The Five Best Paths for Bikes and Hikes
Milder weather is an invitation to fit the trail on foot or wheels.
The BWI Bike Trail is an 11-mile loop around BWI Airport, mainly on a smooth asphalt surface with brief segments on streets with traffic. A spur of the trail by I-97 connects with the Baltimore & Annapolis trail.
The route of the BWI Bike Trail is mostly level, with a couple of bridges and one challenging looping hill approaching Andover Park on the north. The Amtrak station has a drinking fountain, bathroom, and vending machines. Bathrooms are available at Andover Park and the Dixon Aircraft Observation Area on Dorsey Road on the southern end of the loop.
You can park and begin the loop at several spots. Parking lots are available at the Amtrak station, Andover Park, and the Dixon Aircraft Observation Area.
Baltimore and Annapolis Trail
The B&A Trail is mostly level and flat, running15.5 miles along a passenger/freight line from Dorsey Road near BWI airport to the Annapolis waterfront. At the northern end of the B&A Trail, a short spur connects with the BWI Bike Trail. The southern portion of the trail travels through suburban neighborhoods; Glen Burnie, Pasadena, Millersville, Severna Park, and Arnold, ending near the Cromwell Light Rail Station. The trail passes near Marley Station Mall and has a ranger’s station.
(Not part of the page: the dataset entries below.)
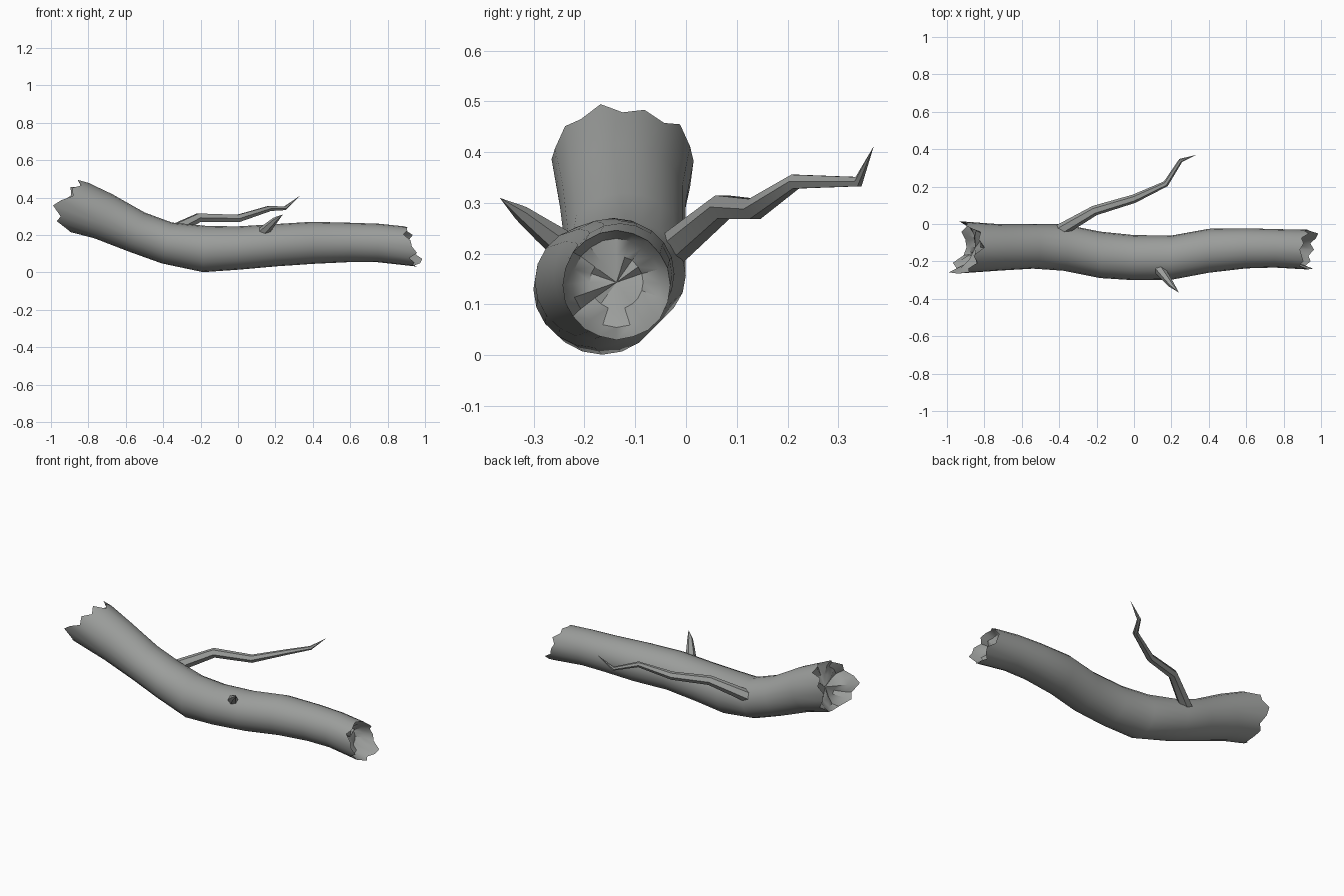
import bpy, bmesh, random
from math import sin, cos, pi, radians
from mathutils import Vector

random.seed(4)
cube = bpy.data.objects.get("Cube")
if cube:
    bpy.data.objects.remove(cube)

bark = bpy.data.materials.new("grey_bark")
bark.use_nodes = True
COLOUR = (0.33, 0.34, 0.33, 1)
bark.diffuse_color = COLOUR
bark.node_tree.nodes["Principled BSDF"].inputs["Base Color"].default_value = COLOUR


def bridge(bm, a, b):
    n = len(a)
    for i in range(n):
        bm.faces.new((a[i], a[(i + 1) % n], b[(i + 1) % n], b[i]))


def fan(bm, ring, point):
    tip = bm.verts.new(point)
    for i in range(len(ring)):
        bm.faces.new((ring[i], ring[(i + 1) % len(ring)], tip))


def finish(bm, name, angle):
    bmesh.ops.recalc_face_normals(bm, faces=bm.faces)
    mesh = bpy.data.meshes.new(name)
    bm.to_mesh(mesh)
    bm.free()
    mesh.materials.append(bark)
    obj = bpy.data.objects.new(name, mesh)
    bpy.context.collection.objects.link(obj)
    bpy.ops.object.select_all(action="DESELECT")
    obj.select_set(True)
    bpy.context.view_layer.objects.active = obj
    bpy.ops.object.shade_smooth_by_angle(angle=radians(angle))


# Trunk stations: centre x, y, z, half width, half height, lean in degrees
stations = [
    (-.88, -.125, .36, .14, .14, 22), (-.72, -.125, .30, .125, .128, 22),
    (-.54, -.12, .215, .118, .112, 21), (-.38, -.125, .157, .125, .113, 14),
    (-.18, -.165, .125, .125, .125, 3), (0, -.18, .13, .12, .115, -4),
    (.2, -.18, .145, .115, .11, -4), (.4, -.143, .158, .115, .11, -3),
    (.6, -.13, .16, .105, .103, 0), (.75, -.13, .157, .103, .103, 2),
    (.87, -.137, .142, .105, .104, 4),
]
SIDES = 20
# Splinter lengths around each broken end: back, top, front, bottom
left_jags = [.06, .03, .05, -.02, .0, -.03, .03, .0, .04, .02,
             .07, .10, .04, .05, -.02, -.04, -.03, .0, -.02, .03]
right_jags = [.06, .04, .06, .02, .03, .01, .02, .03, .01, .05,
              .06, .09, .05, .08, .07, .10, .08, .11, .12, .07]


def ring_points(station, scale=1, shifts=None):
    x, y, z, ry, rz, lean = station
    lean = radians(lean)
    up, along = Vector((sin(lean), 0, cos(lean))), Vector((cos(lean), 0, -sin(lean)))
    points = []
    for i in range(SIDES):
        a = 2 * pi * i / SIDES
        p = Vector((x, y, z)) + scale * (Vector((0, ry * cos(a), 0)) + up * rz * sin(a))
        points.append(p + along * (shifts[i] if shifts else 0))
    return points


bm = bmesh.new()
rings = []
for k, s in enumerate(stations):
    shifts = None
    if k == 0:
        shifts = [-j for j in left_jags]
    elif k == len(stations) - 1:
        shifts = right_jags
    rings.append([bm.verts.new(p) for p in ring_points(s, random.uniform(.99, 1.03), shifts)])
for a, b in zip(rings, rings[1:]):
    bridge(bm, a, b)

# Hollowed, splintered wood inside both broken ends
for ring, s, jags, sign in ((rings[0], stations[0], left_jags, -1),
                            (rings[-1], stations[-1], right_jags, 1)):
    outer = ring
    for scale, keep, depth in ((.83, .6, .03), (.5, .3, .04)):
        shifts = [sign * (j * keep - depth + random.uniform(-.015, .015)) for j in jags]
        inner = [bm.verts.new(p) for p in ring_points(s, scale, shifts)]
        bridge(bm, outer, inner)
        outer = inner
    fan(bm, outer, sum((v.co for v in outer), Vector()) / SIDES)
finish(bm, "trunk", 40)


# Tapering side branches: each point is x, y, z, radius
def branch(name, path, sides=6):
    bm = bmesh.new()
    points = [Vector(p[:3]) for p in path]
    rings = []
    for i, p in enumerate(points[:-1]):
        d = (points[i + 1] - points[max(i - 1, 0)]).normalized()
        u = d.cross(Vector((0, 0, 1))).normalized()
        v = u.cross(d)
        rings.append([bm.verts.new(p + path[i][3] * (u * cos(2 * pi * k / sides) + v * sin(2 * pi * k / sides)))
                      for k in range(sides)])
    for a, b in zip(rings, rings[1:]):
        bridge(bm, a, b)
    bm.faces.new(rings[0])
    fan(bm, rings[-1], points[-1])
    finish(bm, name, 50)


branch("long_back_branch", [
    (-.42, -.05, .19, .036), (-.21, .072, .292, .027), (0, .135, .288, .023),
    (.17, .215, .342, .016), (.25, .34, .342, .011), (.335, .37, .412, 0)])
branch("short_front_twig", [
    (.12, -.22, .20, .034), (.165, -.28, .245, .024), (.2, -.325, .28, .016), (.24, -.367, .31, 0)])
Gwynns Falls Trail
A meandering 15-mile trail through West Baltimore communities. The Gwynns Falls Trail begins at the Park-N-Ride near I-70 and the Beltway and courses through historic Franklintown, Leakin Park and 30 other neighborhoods to Cherry Hill Park on the Middle Branch of the Patapsco.
Northern Central Railroad Trail
The NCR Trail begins in the Hunt Valley area and runs 20 miles to the MD state line, and another 20 or so miles to York, PA. The southern portion of the NCR Trail is relatively flat, through wooded terrain and rural expanses. As you travel North through Baltimore County along the Gunpowder Falls, the hills become increasingly challenging. On the PA side, there are convenient amenities as the route courses through developed areas.
Number Nine Trolley Line
A paved trail on the old Number Nine trolley line, running about 1.5 mile from the end of Edmonson Avenue through Oella to the Patapsco River at the doorstep of Ellicott City.
The Number Nine trail runs through wooded greenway along the Cooper Branch, and includes a wooden boardwalk and a rustic suspension bridge. The trail is popular with bicyclists and people with dogs and/or children. The trail courses downhill from Catonsville to Ellicott City. Riding from west to east is continuously uphill. Parking is available in a lot at the Ellicott City end or along Edmonson Avenue at the eastern end.